→ Aim of the exercise
Check every line below for the string "name", and copy the lines that contain it.

Plain-text document sources
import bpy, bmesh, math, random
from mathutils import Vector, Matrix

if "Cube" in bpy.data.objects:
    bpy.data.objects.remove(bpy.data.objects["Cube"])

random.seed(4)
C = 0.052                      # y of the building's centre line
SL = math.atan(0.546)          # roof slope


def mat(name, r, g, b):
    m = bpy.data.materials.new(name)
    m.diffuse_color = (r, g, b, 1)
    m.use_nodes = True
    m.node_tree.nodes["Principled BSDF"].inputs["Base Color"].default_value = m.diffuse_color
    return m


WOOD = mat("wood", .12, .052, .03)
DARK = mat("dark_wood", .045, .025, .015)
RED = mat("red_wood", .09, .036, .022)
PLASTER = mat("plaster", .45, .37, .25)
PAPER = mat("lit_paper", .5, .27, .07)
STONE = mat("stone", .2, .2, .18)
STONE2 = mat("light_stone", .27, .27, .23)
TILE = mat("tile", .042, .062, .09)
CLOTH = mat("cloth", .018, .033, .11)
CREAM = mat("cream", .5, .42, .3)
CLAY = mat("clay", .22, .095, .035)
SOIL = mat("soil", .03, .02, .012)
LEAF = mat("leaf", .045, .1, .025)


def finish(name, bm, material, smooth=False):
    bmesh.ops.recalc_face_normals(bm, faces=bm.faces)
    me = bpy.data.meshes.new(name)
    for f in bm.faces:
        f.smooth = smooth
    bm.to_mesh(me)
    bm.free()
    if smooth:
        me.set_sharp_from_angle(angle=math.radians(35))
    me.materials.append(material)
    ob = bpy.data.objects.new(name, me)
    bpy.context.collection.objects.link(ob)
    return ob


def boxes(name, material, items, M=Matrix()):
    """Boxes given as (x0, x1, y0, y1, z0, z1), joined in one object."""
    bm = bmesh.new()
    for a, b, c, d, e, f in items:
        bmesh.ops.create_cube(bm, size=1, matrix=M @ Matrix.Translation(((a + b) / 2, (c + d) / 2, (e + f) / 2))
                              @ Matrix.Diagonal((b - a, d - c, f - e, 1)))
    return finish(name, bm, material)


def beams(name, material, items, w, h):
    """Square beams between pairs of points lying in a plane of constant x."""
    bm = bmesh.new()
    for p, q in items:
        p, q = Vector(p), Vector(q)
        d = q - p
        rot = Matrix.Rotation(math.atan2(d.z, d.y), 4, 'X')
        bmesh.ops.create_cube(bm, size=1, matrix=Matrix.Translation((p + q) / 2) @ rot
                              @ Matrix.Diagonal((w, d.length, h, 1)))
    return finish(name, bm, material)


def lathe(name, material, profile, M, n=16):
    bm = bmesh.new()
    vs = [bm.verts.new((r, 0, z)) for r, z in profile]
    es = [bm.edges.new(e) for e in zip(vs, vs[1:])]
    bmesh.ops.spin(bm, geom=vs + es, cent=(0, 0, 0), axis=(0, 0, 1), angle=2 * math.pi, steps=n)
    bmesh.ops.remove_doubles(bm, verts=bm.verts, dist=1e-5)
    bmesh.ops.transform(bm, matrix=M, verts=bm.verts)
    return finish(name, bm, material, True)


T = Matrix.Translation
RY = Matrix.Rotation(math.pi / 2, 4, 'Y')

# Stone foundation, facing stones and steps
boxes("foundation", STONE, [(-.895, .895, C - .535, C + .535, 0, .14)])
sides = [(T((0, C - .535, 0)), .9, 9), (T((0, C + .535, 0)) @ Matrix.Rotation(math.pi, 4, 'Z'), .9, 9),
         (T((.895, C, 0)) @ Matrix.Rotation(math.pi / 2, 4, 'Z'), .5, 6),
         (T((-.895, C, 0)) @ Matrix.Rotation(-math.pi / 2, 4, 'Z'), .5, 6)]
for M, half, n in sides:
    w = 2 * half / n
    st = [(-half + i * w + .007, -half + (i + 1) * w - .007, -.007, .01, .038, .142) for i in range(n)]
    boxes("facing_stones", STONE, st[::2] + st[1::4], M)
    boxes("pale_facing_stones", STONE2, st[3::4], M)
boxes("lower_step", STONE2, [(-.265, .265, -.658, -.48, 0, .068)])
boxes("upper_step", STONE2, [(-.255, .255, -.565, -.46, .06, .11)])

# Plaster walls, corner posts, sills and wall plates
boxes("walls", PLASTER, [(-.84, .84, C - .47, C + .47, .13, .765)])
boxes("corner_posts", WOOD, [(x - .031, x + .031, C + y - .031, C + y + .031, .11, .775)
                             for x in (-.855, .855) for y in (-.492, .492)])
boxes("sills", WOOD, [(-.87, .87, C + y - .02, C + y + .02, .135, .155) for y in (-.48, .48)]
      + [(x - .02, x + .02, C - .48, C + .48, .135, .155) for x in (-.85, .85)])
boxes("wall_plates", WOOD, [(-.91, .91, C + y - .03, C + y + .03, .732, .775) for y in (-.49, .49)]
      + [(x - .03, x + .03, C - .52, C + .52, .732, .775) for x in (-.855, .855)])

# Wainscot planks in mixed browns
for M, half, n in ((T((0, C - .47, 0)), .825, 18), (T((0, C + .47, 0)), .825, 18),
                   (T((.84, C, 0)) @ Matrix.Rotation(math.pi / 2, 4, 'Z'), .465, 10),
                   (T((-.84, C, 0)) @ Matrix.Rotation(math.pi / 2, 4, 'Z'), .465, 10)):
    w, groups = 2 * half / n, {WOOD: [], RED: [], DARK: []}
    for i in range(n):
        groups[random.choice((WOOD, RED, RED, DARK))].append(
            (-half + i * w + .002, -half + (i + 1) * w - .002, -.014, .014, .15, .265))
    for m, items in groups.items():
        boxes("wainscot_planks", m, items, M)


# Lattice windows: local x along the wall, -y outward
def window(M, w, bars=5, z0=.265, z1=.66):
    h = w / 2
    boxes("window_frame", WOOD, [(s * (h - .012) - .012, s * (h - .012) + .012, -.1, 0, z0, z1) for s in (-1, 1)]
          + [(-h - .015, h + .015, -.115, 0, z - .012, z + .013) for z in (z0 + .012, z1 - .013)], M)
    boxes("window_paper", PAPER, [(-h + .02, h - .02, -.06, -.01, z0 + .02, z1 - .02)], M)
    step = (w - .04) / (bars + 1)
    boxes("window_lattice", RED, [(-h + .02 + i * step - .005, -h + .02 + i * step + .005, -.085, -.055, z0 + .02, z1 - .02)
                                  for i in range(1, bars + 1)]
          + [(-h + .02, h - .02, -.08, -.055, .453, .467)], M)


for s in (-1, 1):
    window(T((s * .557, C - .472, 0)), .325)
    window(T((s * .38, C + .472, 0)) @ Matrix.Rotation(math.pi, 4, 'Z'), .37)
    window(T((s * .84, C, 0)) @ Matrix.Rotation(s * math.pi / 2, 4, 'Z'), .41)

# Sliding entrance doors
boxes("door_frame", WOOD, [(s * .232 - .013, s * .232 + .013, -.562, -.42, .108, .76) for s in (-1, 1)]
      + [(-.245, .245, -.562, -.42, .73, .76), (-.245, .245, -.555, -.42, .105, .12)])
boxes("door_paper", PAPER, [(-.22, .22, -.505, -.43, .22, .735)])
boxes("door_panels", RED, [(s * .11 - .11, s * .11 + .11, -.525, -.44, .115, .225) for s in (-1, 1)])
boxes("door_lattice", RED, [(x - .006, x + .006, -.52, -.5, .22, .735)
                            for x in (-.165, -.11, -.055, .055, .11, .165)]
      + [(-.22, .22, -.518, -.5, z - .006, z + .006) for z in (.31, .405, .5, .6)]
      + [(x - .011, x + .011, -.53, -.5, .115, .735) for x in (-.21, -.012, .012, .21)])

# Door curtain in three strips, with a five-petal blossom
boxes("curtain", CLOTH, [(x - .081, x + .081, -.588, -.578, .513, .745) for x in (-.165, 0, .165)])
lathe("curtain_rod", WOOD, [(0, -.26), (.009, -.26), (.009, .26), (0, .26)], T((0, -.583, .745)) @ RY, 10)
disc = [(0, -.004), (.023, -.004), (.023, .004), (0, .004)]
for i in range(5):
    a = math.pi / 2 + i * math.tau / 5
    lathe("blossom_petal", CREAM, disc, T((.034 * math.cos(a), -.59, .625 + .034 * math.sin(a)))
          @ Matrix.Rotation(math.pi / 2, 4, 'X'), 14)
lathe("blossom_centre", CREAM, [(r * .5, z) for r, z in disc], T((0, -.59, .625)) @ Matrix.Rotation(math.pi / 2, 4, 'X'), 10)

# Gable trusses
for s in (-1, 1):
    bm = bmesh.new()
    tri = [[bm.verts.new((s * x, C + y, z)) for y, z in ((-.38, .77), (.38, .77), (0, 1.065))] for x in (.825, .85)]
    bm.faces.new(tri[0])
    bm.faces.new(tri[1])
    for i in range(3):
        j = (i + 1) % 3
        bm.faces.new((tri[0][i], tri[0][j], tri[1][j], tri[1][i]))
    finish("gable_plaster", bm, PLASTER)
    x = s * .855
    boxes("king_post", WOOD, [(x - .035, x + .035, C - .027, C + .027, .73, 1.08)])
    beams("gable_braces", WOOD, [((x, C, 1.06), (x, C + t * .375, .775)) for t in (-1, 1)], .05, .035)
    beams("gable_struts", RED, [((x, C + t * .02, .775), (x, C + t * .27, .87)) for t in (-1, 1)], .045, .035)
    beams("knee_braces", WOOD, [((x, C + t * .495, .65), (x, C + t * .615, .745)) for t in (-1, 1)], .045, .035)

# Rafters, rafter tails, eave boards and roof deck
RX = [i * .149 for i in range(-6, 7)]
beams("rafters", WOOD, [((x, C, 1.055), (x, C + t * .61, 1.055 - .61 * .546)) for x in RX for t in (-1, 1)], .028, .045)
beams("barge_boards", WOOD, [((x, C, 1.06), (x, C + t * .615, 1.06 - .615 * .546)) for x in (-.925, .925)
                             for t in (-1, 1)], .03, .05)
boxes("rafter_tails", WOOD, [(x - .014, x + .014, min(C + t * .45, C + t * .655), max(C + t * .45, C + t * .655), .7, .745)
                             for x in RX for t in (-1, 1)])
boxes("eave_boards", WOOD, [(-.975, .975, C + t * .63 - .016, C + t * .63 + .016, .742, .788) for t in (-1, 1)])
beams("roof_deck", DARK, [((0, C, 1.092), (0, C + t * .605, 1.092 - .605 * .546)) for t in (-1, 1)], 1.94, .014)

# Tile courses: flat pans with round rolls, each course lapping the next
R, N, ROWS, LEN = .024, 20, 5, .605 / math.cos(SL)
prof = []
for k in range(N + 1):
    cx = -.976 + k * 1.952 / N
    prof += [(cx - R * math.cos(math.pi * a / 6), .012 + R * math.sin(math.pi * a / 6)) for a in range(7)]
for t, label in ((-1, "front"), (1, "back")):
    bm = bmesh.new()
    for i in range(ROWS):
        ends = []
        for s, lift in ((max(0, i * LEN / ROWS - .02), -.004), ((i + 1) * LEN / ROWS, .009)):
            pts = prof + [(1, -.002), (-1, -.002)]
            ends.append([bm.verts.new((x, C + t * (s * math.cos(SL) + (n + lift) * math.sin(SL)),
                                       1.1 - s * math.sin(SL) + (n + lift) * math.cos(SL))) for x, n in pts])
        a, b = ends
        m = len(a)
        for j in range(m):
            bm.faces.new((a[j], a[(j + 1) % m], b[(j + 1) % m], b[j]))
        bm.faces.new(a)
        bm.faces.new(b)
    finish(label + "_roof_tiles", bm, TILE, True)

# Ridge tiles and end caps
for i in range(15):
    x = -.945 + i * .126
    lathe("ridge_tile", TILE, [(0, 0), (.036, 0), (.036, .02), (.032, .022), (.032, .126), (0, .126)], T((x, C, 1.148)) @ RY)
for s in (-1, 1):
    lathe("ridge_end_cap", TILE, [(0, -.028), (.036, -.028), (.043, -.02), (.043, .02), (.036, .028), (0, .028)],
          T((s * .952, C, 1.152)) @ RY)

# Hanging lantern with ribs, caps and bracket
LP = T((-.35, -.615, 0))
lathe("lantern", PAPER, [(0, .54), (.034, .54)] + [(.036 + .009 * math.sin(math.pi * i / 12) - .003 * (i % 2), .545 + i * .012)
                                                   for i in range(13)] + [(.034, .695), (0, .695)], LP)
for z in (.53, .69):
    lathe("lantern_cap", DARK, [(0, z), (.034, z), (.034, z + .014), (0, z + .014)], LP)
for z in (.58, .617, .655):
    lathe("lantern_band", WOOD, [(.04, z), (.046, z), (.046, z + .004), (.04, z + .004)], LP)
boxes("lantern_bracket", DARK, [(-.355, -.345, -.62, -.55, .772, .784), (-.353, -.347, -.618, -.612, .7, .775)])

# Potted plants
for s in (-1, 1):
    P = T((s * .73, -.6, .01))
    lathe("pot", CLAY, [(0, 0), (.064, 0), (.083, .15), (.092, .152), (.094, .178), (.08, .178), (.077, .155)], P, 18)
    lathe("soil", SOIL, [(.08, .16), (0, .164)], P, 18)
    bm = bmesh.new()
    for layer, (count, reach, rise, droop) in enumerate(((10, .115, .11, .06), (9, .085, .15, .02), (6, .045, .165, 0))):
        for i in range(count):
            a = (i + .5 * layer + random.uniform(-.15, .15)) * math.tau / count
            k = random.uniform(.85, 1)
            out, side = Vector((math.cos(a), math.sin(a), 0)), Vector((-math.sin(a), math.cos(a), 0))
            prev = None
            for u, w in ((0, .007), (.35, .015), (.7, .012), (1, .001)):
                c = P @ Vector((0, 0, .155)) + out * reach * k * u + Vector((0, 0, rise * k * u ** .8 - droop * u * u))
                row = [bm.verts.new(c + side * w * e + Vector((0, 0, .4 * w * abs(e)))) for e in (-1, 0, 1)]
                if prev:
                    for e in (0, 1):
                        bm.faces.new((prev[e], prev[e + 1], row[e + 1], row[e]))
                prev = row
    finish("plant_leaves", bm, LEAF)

→ Output of the task
def mat(name, r, g, b):
    m = bpy.data.materials.new(name)
def finish(name, bm, material, smooth=False):
    me = bpy.data.meshes.new(name)
    ob = bpy.data.objects.new(name, me)
def boxes(name, material, items, M=Matrix()):
    return finish(name, bm, material)
def beams(name, material, items, w, h):
    return finish(name, bm, material)
def lathe(name, material, profile, M, n=16):
    return finish(name, bm, material, True)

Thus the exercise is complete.